The Quarantine Tapes

The Quarantine Tapes 172: Danielle Spencer

Episode Summary

“One of the focuses [of Narrative Medicine] is to try to elevate the voices of people who are traditionally disempowered in these spaces.”

Episode Notes

On episode 172 of The Quarantine Tapes, Paul Holdengräber is joined by Danielle Spencer. Danielle’s most recent book is Metagnosis: Revelatory Narratives of Health and Identity. Danielle and Paul talk about how her book examines the phenomenon of learning as an adult about a longstanding medical condition.

Danielle tells Paul about the inspiration that led her to write this book and explains how the book fits into her field of narrative medicine. They discuss the relationship between medicine and storytelling and how examining that relationship can help to address some of the ongoing issues with the healthcare system.


Danielle Spencer is a scholar and writer, author of Metagnosis: Revelatory Narratives of Health and Identity, just released by Oxford University Press. Metagnosis names and explores the experience of learning in adulthood of a longstanding undetected condition, such as mid-life ADHD diagnoses. 

Sparked by her experience working with David Byrne (who self-diagnosed with Asperger Syndrome; Spencer was Byrne’s Art Director for a decade) and then animated by her own metagnostic experience, the book explores the ways metagnosis subverts customary terms and categories such as disease, disability, etc., and often prompts its own distinctive narrative arc. Drawing upon a wide range of sources—from Aristotle to Blade Runner—the book also situates metagnosis in relation to genetic revelations and the broader discourses concerning identity. Spencer proposes that better understanding metagnosis will not simply aid those directly affected, but will serve as a bellwether for how we will all navigate advancing biomedical and genomic knowledge, and how we may fruitfully interrogate the very notion of identity. 

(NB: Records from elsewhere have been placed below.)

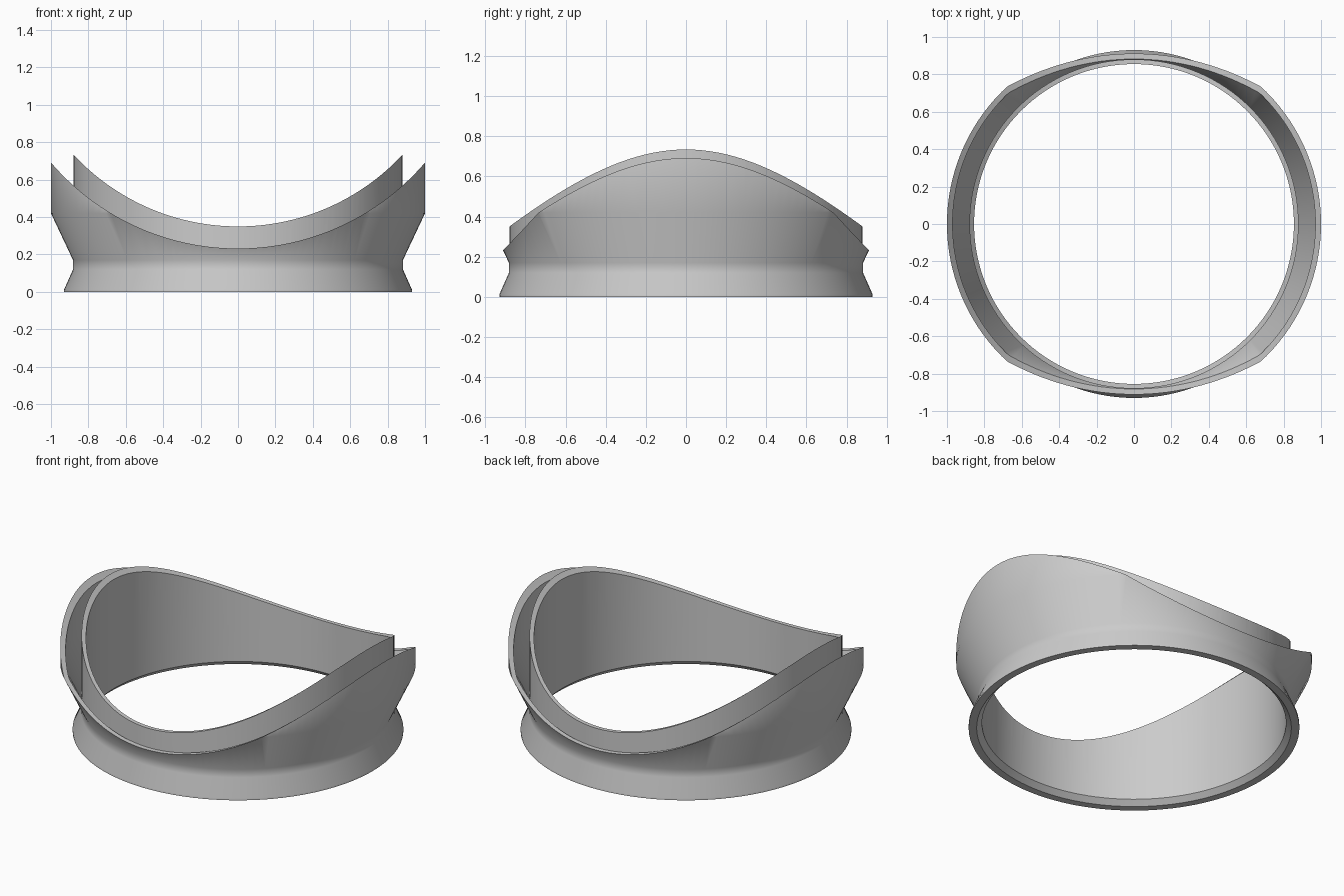
import bpy, bmesh
from math import cos, sin, tau, radians
from mathutils import Matrix

cube = bpy.data.objects.get("Cube")
if cube:
    bpy.data.objects.remove(cube, do_unlink=True)

SEGMENTS = 128
SADDLE_Z = 1.55      # height of the axis of the crossing pipe

grey = bpy.data.materials.new("plain grey")
grey.use_nodes = True
grey.diffuse_color = (0.6, 0.6, 0.6, 1)
grey.node_tree.nodes["Principled BSDF"].inputs["Base Color"].default_value = (0.6, 0.6, 0.6, 1)


def add_object(name, bm):
    bm.normal_update()
    bmesh.ops.recalc_face_normals(bm, faces=bm.faces)
    if bm.calc_volume(signed=True) < 0:
        bmesh.ops.reverse_faces(bm, faces=bm.faces)
    mesh = bpy.data.meshes.new(name)
    bm.to_mesh(mesh)
    bm.free()
    obj = bpy.data.objects.new(name, mesh)
    bpy.context.collection.objects.link(obj)
    mesh.materials.append(grey)
    return obj


def revolve(name, profile):
    """Spin a closed (radius, height) outline around z."""
    bm = bmesh.new()
    rings = []
    for i in range(SEGMENTS):
        a = tau * i / SEGMENTS
        rings.append([bm.verts.new((r * cos(a), r * sin(a), z)) for r, z in profile])
    n = len(profile)
    for i, ring in enumerate(rings):
        following = rings[(i + 1) % SEGMENTS]
        for j in range(n):
            k = (j + 1) % n
            bm.faces.new((ring[j], following[j], following[k], ring[k]))
    return add_object(name, bm)


def saddle_cut(obj, radius):
    """Cut the top with a cylinder lying along y."""
    bm = bmesh.new()
    lying = Matrix.Translation((0, 0, SADDLE_Z)) @ Matrix.Rotation(radians(90), 4, "X")
    bmesh.ops.create_cone(bm, cap_ends=True, segments=256, radius1=radius,
                          radius2=radius, depth=3, matrix=lying)
    cutter = add_object("saddle_cutter", bm)
    cutter.hide_render = True
    mod = obj.modifiers.new("saddle", "BOOLEAN")
    mod.operation = "DIFFERENCE"
    mod.solver = "EXACT"
    mod.object = cutter
    bpy.ops.object.select_all(action="DESELECT")
    obj.select_set(True)
    bpy.context.view_layer.objects.active = obj
    bpy.ops.object.modifier_apply(modifier=mod.name)
    bpy.data.objects.remove(cutter, do_unlink=True)
    bpy.ops.object.shade_smooth_by_angle(angle=radians(30))


# Inner sleeve: thin straight tube with a bevelled lower lip
sleeve = revolve("inner_sleeve", [(0.855, 0.03), (0.855, 1.2), (0.88, 1.2), (0.88, 0.005)])
saddle_cut(sleeve, 1.2)

# Outer collar: flared base, narrow neck and flared skirt with a gap to the sleeve
collar = revolve("outer_collar", [
    (0.87, 0.207), (0.97, 0.415), (0.97, 1.1), (1.0, 1.1), (1.0, 0.42),
    (0.882, 0.17), (0.882, 0.12), (0.93, 0.012), (0.93, 0), (0.885, 0), (0.87, 0.015)])
saddle_cut(collar, 1.318)
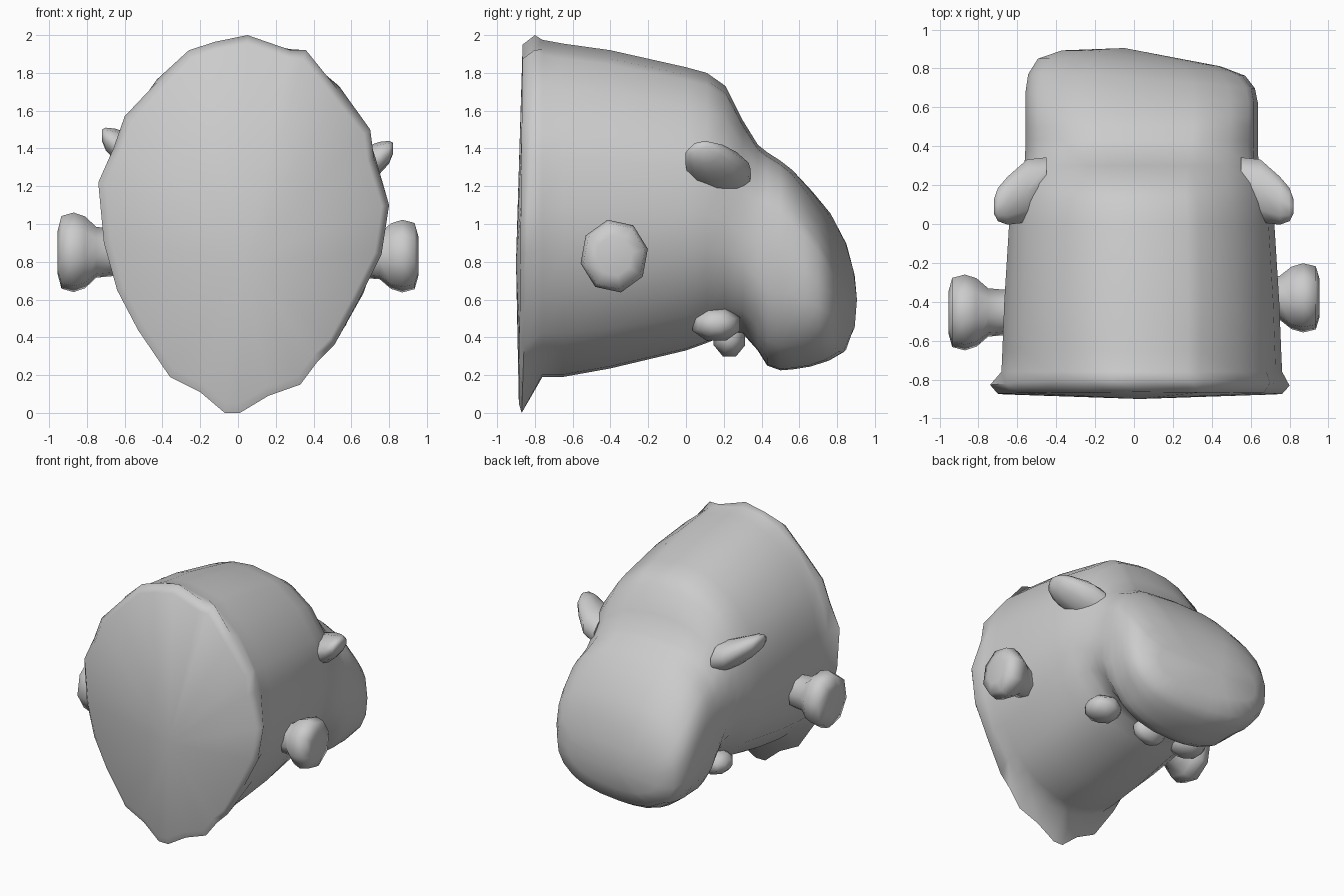
import bpy, bmesh, math

def loft(name, rings, start, end, angle=60):
    """Skin a list of closed rings and close both ends with a centre point."""
    bm = bmesh.new()
    vr = [[bm.verts.new(p) for p in r] for r in rings]
    n = len(vr[0])
    for a, b in zip(vr, vr[1:]):
        for i in range(n):
            j = (i + 1) % n
            bm.faces.new((a[i], a[j], b[j], b[i]))
    for ring, tip in ((vr[0], start), (vr[-1], end)):
        c = bm.verts.new(tip)
        for i in range(n):
            bm.faces.new((ring[i], ring[(i + 1) % n], c))
    bmesh.ops.recalc_face_normals(bm, faces=bm.faces)
    me = bpy.data.meshes.new(name)
    bm.to_mesh(me)
    bm.free()
    ob = bpy.data.objects.new(name, me)
    bpy.context.collection.objects.link(ob)
    bpy.ops.object.select_all(action='DESELECT')
    ob.select_set(True)
    bpy.context.view_layer.objects.active = ob
    bpy.ops.object.shade_smooth_by_angle(angle=math.radians(angle))
    return ob

def spow(v, e):
    return math.copysign(abs(v) ** e, v)

# Irregular egg outline of the flat front face (x, z)
outline = [(0.8, 1.1), (0.72, 1.35), (0.7, 1.5), (0.53, 1.71), (0.36, 1.92), (0.28, 1.92),
           (0.05, 2.0), (-0.12, 1.965), (-0.26, 1.92), (-0.43, 1.75), (-0.6, 1.57), (-0.66, 1.4),
           (-0.74, 1.22), (-0.71, 0.9), (-0.64, 0.65), (-0.53, 0.44), (-0.36, 0.19),
           (-0.2, 0.11), (-0.07, 0.0), (0.01, 0.0), (0.16, 0.09), (0.33, 0.15),
           (0.42, 0.27), (0.51, 0.36), (0.64, 0.6), (0.76, 0.84)]
CX = 0.037
angles = [math.atan2((z - 1.1) / (0.9 if z > 1.1 else 1.1), (x - CX) / 0.77) for x, z in outline]

def face_ring(s, y0, lean):
    return [(CX + (x - CX) * s, y0 + lean * z, 1 + (z - 1) * s) for x, z in outline]

def body_ring(y, hw, zb, zt, zm, n_up, n_low):
    pts = []
    for t in angles:
        n = n_up if math.sin(t) > 0 else n_low
        c, s = spow(math.cos(t), 2 / n), spow(math.sin(t), 2 / n)
        x = CX + hw * c
        z = zm + (zt - zm if s > 0 else zm - zb) * s
        skew = 0.13 * max(0, x + 0.2) * max(0, y - 0.5) / 0.4
        pts.append((x, y - skew, z))
    return pts

# Head and muzzle: y, half width, bottom, top, widest height, squareness above and below
sections = [(-0.76, 0.725, 0.19, 1.975, 1.08, 2.0, 2.0), (-0.65, 0.72, 0.19, 1.955, 1.07, 2.05, 2.0),
            (-0.4, 0.71, 0.235, 1.92, 1.06, 2.1, 2.05),
            (0.0, 0.685, 0.33, 1.83, 1.05, 2.1, 2.1), (0.11, 0.66, 0.37, 1.80, 1.05, 2.15, 2.1),
            (0.21, 0.63, 0.41, 1.73, 1.02, 2.2, 2.1), (0.3, 0.605, 0.42, 1.55, 0.95, 2.4, 2.2),
            (0.38, 0.6, 0.33, 1.42, 0.88, 2.6, 2.4), (0.43, 0.6, 0.25, 1.38, 0.85, 2.7, 2.5),
            (0.5, 0.6, 0.225, 1.335, 0.83, 2.8, 2.5),
            (0.57, 0.6, 0.23, 1.285, 0.82, 2.8, 2.5), (0.67, 0.6, 0.245, 1.18, 0.76, 2.8, 2.5),
            (0.77, 0.585, 0.275, 1.06, 0.7, 2.8, 2.5), (0.85, 0.535, 0.32, 0.91, 0.63, 2.7, 2.5),
            (0.893, 0.41, 0.43, 0.76, 0.6, 2.5, 2.4)]
loft("head", [face_ring(0.95, -0.885, 0.01), face_ring(1, -0.87, 0.035)] +
     [body_ring(*s) for s in sections], (0.03, -0.9, 0.8), (-0.05, 0.905, 0.6))

def stalk(name, profile, sides=8, turn=0.5):
    """Loft along x; profile rows are x, y, z, radius_y, radius_z."""
    rings = [[(x, y + ry * math.cos(2 * math.pi * (k + turn) / sides),
               z + rz * math.sin(2 * math.pi * (k + turn) / sides)) for k in range(sides)]
             for x, y, z, ry, rz in profile]
    loft(name, rings, profile[0][:3], profile[-1][:3], 75)

# Side knobs on short necks
for name, sx, y, z, r in (("right_knob", 1, -0.38, 0.83, 0.178), ("left_knob", -1, -0.455, 0.85, 0.195)):
    stalk(name, [(sx * x, y, z, r * k, r * 1.08 * k) for x, k in
                 ((0.64, 0.6), (0.75, 0.65), (0.81, 0.92), (0.87, 1.02), (0.935, 0.93), (0.955, 0.55))], 8, 0.25)

# Ears, sunk into the head
for name, sx, off, dz in (("right_ear", 1, 0, 0), ("left_ear", -1, -0.1, 0.07)):
    stalk(name, [(sx * (x + off), y, z + dz, ry, rz) for x, y, z, ry, rz in
                 ((0.55, 0.2, 1.25, 0.15, 0.12), (0.65, 0.17, 1.29, 0.17, 0.11),
                  (0.75, 0.12, 1.35, 0.13, 0.085), (0.8, 0.1, 1.38, 0.09, 0.06),
                  (0.82, 0.09, 1.4, 0.04, 0.03))], 10)

# Small feet under the head and the throat lobe
for name, x, y, z, rx, ry, rz in (("right_foot", 0.42, 0.16, 0.47, 0.13, 0.135, 0.095),
                                  ("left_foot", -0.36, 0.16, 0.47, 0.13, 0.135, 0.095),
                                  ("throat_lobe", 0.05, 0.23, 0.4, 0.13, 0.09, 0.11)):
    stalk(name, [(x + rx * math.sin(a), y, z, ry * math.cos(a), rz * math.cos(a))
                 for a in (-1.2, -0.7, 0, 0.7, 1.2)])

Spencer is the Academic Director of the Columbia University Master of Science in Narrative Medicine Program. Narrative Medicine is a method of fortifying clinical practice with attentiveness to narrative as well as an evolving transdisciplinary field which investigates illness, health, healthcare, and social justice. Her scholarly and creative work appears in diverse outlets, from The Lancet to Ploughshares, and she is a co-author of Perkins-Prize-winning The Principles and Practice of Narrative Medicine (OUP, 2017). Formerly artist/musician David Byrne’s Art Director, Spencer holds a B.A. from Yale University, an M.S. in Narrative Medicine from Columbia University, and a Ph.D. from Johannes Gutenberg University Mainz. She is a 2019 MacDowell Fellow and 2021 Yaddo Fellow. Spencer lives in New York city.